Immediate Effects of Thixotropy Conditioning of Inspiratory Muscles on Chest-Wall Volume in Chronic Obstructive Pulmonary Disease

The full text article is temporarily unavailable.

We apologise for the inconvenience. Please try again later.


INTRODUCTION:Thixotropy is a passive property of the skeletal muscle that depends on the muscle's immediate history of contraction and length change. Inspiratory-muscle thixotropy affects the end-expiratory position of the rib cage in normal subjects. OBJECTIVE: To determine whether a reduction in end-expiratory chest-wall volume occurs after thixotropy conditioning of inspiratory muscles in patients with chronic obstructive pulmonary disease. METHODS: Ten male subjects with chronic obstructive pulmonary disease (mean ± SD forced expiratory volume in the first second 70 ± 20% of predicted) showed an increased ratio of residual volume to total lung capacity (49 4.7%). The subjects conducted inspiratory muscle thixotropy conditioning maneuvers at 3 different chest-wall volumes (end-expiratory volume of baseline breathing, residual volume plus 40% of expiratory reserve volume, and residual volume) and with 3 levels of inspiratory effort (0%, 30%, and 100% of maximal inspiratory mouth pressure at each volume), with airway-closure, in the sitting position. Using respiratory induction plethysmography, we measured the effect of effortintensity and volume at the time of the conditioning maneuver on the end-expiratory chest-wall volume of the 5 respiratory cycles immediately following the conditioning maneuver. RESULTS: There was a reduction in end-expiratory chest-wall volume after the conditioning maneuver, except when conditioning was performed at end-expiratory baseline with 0% effort. The reduction increased as effort intensity increased (p = 0.011) and as volume decreased (p < 0.001), and the reduction was attained by rib-cage movement rather than abdominal movement. CONCLUSIONS: Thixotropy conditioning of inspiratory muscles, at a reduced chest-wall volume, decreased end-expiratory chest-wall volume in the 5 subsequent breaths in patients with chronic obstructive pulmonary disease.

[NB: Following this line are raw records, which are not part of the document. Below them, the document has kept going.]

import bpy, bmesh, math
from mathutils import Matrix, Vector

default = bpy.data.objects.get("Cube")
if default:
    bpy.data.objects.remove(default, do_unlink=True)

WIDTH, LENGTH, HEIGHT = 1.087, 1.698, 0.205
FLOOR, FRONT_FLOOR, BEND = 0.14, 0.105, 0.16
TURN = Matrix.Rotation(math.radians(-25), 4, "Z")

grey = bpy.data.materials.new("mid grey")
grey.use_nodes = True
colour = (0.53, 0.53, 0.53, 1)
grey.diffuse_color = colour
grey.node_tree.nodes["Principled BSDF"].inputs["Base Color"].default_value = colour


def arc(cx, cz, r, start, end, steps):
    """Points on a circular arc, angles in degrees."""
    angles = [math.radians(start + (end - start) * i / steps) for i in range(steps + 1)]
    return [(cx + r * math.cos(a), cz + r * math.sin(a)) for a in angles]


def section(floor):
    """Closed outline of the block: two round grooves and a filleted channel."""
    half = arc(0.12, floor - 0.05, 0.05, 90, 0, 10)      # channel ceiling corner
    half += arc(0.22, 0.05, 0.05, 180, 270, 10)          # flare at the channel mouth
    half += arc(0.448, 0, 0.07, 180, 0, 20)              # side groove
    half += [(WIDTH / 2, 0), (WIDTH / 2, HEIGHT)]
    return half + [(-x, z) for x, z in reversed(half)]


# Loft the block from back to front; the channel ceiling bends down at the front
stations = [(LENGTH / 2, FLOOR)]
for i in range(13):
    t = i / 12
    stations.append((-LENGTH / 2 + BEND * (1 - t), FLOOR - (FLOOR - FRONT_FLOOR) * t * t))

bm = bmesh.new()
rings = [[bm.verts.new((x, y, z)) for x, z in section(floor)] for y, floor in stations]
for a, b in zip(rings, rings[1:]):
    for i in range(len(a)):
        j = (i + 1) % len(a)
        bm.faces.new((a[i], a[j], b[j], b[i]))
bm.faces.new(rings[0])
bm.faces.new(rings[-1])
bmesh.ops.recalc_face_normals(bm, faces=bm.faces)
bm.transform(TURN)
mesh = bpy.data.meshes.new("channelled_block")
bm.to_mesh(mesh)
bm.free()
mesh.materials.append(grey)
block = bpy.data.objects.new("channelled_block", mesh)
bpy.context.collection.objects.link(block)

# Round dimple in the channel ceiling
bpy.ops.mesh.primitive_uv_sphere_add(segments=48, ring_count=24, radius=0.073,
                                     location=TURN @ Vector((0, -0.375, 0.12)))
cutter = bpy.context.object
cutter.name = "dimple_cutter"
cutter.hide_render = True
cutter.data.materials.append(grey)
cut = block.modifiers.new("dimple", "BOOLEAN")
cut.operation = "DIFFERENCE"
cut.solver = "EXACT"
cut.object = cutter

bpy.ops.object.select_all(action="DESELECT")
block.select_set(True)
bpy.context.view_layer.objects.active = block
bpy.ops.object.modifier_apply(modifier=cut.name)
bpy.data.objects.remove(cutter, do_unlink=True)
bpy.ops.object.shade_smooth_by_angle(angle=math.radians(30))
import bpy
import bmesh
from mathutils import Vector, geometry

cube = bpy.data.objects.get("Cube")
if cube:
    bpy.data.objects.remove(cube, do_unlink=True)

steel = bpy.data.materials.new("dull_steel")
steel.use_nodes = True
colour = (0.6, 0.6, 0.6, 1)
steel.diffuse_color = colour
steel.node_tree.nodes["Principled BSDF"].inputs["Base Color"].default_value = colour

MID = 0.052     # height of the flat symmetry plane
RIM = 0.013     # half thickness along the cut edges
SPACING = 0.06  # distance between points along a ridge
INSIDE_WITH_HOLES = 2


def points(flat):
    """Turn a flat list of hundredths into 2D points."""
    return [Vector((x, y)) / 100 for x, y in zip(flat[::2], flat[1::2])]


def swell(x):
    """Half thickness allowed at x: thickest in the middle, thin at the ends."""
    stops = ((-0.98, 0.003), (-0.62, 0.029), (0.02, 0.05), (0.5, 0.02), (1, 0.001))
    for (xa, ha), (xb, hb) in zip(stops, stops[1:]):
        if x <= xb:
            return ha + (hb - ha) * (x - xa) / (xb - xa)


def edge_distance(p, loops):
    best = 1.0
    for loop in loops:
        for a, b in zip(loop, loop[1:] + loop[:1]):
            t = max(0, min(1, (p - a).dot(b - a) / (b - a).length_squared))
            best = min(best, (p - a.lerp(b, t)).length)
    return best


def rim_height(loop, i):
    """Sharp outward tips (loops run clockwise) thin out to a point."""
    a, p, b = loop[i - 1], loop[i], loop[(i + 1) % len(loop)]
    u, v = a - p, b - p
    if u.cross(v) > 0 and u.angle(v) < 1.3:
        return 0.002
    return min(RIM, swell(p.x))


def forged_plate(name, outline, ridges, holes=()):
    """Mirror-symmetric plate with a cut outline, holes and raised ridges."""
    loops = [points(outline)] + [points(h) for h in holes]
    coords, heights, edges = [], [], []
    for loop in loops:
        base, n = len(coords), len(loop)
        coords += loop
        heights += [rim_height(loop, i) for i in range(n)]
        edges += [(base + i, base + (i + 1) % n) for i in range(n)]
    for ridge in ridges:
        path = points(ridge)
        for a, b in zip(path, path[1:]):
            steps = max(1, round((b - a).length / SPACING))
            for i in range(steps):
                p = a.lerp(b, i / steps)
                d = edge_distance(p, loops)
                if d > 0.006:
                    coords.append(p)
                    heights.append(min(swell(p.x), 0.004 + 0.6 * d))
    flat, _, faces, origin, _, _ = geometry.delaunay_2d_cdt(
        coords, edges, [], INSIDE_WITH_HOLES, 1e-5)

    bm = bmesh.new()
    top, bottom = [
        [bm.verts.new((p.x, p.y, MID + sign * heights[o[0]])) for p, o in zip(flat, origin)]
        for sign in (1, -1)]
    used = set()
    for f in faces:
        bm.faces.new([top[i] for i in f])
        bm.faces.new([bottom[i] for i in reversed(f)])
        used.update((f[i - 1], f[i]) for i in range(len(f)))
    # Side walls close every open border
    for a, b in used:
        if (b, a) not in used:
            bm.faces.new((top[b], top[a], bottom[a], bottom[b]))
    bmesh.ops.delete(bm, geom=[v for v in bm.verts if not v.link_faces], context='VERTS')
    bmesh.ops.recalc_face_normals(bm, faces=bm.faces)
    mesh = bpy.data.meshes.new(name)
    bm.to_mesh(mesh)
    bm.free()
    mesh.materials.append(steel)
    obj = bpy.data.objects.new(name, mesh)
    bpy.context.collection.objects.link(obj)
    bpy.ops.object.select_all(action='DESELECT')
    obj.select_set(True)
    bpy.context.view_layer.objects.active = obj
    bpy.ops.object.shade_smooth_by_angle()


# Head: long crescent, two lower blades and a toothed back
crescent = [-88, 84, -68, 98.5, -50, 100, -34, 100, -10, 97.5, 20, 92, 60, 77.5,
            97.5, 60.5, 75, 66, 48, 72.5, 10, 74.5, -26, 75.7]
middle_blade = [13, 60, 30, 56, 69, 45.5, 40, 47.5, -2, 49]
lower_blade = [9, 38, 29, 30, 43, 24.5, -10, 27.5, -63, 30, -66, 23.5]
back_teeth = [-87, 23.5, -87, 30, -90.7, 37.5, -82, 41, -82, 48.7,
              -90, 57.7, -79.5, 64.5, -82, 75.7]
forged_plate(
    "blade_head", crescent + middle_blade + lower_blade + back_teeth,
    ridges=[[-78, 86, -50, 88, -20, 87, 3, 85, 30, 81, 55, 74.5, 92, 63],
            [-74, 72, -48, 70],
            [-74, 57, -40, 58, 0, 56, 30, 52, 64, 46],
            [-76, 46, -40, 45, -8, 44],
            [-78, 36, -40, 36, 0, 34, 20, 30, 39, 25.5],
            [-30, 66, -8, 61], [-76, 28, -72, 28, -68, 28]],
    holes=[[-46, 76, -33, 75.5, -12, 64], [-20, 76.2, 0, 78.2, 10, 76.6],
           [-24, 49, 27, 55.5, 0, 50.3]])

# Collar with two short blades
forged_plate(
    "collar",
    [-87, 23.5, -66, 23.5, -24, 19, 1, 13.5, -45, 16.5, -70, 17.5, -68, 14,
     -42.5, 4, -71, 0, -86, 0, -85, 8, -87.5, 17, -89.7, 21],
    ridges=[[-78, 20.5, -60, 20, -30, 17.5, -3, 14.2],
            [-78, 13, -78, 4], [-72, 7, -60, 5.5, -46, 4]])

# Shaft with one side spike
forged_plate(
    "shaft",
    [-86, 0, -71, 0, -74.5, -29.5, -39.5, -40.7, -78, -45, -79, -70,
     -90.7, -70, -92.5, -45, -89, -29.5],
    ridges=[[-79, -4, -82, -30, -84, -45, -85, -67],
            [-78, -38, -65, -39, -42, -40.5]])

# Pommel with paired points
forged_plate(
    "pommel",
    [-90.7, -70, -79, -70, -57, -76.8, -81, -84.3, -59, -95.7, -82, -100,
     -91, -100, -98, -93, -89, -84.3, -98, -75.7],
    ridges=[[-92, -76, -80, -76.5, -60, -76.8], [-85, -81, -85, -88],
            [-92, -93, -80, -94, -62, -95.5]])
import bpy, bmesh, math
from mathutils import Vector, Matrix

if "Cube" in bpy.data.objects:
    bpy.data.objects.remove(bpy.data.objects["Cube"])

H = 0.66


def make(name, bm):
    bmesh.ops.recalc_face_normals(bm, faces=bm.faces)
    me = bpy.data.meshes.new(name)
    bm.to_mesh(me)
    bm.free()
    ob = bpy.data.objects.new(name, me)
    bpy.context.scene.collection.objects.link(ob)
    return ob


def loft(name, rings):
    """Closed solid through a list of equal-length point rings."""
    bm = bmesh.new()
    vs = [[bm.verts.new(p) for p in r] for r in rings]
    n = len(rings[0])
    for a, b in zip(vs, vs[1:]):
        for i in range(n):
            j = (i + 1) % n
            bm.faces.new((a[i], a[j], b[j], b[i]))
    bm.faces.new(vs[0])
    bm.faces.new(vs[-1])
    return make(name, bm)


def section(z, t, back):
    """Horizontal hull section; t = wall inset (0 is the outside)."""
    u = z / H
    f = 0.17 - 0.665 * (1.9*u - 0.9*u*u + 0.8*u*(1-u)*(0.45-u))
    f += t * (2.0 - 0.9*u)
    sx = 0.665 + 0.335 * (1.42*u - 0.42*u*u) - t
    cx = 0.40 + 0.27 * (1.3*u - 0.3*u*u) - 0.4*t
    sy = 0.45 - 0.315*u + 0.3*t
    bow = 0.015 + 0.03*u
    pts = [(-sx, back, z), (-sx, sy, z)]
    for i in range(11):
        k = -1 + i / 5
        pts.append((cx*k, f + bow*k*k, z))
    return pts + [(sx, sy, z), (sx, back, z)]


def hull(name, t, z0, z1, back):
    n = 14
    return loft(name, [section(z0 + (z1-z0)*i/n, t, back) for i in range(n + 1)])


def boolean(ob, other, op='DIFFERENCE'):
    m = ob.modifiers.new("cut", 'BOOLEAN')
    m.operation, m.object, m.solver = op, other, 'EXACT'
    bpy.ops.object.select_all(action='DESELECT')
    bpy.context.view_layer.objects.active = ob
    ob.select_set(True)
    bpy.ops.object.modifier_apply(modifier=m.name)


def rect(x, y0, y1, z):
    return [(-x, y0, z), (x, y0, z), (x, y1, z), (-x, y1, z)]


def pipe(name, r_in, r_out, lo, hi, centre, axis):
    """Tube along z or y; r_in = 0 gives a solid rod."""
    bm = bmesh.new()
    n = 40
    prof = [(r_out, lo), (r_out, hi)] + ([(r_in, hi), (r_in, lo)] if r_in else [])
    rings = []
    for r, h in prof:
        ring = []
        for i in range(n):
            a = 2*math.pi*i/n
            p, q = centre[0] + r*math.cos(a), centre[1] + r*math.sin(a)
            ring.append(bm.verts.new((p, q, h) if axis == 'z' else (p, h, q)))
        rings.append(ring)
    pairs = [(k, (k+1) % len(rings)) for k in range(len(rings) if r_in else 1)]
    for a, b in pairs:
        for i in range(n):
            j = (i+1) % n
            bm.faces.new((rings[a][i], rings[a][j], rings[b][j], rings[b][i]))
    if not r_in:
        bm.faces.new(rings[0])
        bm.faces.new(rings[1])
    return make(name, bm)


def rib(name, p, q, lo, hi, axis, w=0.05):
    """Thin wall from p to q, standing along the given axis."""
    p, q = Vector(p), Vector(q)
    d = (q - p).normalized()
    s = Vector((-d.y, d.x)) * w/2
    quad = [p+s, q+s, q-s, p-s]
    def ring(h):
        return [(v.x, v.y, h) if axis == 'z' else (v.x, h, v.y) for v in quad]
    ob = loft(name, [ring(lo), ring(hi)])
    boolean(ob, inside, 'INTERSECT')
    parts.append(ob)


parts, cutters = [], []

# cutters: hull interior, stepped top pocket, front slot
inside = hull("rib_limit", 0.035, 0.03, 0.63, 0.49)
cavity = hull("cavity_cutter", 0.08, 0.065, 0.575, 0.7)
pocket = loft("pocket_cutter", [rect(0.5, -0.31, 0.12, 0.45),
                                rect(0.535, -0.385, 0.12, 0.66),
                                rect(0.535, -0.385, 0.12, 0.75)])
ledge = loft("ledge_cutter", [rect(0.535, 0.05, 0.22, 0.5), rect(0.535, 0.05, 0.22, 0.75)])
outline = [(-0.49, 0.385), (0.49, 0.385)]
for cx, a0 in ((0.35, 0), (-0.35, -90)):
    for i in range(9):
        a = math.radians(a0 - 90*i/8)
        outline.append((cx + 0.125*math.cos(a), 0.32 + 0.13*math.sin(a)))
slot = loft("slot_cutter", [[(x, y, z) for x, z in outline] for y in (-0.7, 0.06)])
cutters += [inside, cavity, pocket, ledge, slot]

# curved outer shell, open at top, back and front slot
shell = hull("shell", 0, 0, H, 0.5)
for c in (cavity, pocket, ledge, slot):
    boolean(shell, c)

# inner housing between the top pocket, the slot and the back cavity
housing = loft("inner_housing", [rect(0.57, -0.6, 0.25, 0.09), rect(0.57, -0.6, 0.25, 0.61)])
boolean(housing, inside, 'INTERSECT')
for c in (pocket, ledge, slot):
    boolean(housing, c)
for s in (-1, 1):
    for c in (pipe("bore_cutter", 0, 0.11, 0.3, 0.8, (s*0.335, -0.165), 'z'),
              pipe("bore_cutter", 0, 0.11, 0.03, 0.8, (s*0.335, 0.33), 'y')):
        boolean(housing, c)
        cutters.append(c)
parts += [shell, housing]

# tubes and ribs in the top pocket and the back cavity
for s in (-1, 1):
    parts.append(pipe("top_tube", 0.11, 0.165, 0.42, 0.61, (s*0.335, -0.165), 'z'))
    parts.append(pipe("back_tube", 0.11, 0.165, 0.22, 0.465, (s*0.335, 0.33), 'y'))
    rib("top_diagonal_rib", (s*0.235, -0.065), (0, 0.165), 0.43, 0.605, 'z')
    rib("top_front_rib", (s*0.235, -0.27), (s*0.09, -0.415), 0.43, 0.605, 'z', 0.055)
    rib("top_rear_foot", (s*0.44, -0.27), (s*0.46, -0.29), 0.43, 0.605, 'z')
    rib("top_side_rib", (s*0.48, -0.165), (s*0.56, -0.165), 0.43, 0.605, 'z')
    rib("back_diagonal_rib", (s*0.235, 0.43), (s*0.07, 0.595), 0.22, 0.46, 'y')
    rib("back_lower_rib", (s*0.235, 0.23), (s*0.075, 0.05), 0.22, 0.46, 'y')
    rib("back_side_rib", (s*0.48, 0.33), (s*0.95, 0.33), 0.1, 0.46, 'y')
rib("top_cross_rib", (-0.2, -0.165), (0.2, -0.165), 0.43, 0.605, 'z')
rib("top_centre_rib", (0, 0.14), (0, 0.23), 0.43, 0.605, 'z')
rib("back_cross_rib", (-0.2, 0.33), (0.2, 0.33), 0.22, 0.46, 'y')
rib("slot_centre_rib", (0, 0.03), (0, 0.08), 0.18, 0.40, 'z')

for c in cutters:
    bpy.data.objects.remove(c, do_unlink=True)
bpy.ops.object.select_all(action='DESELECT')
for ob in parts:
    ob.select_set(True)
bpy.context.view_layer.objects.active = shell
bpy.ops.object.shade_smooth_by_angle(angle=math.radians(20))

Document Type: Research Article

Affiliations: 1: Department of Physiology, Showa University School of Medicine, Tokyo, Japan, 1-5-8 Hatanodai, Shinagawa-ku, Tokyo 142-8555, Japan;, Email: 2: Department of Physical Therapy 3: Department of Internal Medicine, Toyosu Hospital, Showa University, Tokyo, Japan 4: Department of Physiology, Showa University School of Medicine, Tokyo, Japan

Publication date: July 1, 2006

Related content

Share Content

Access Key

Free Content
Free content
New Content
New content
Open Access Content
Open access content
Subscribed Content
Subscribed content
Free Trial Content
Free trial content
Cookie Policy
Cookie Policy
ingentaconnect website makes use of cookies so as to keep track of data that you have filled in. I am Happy with this Find out more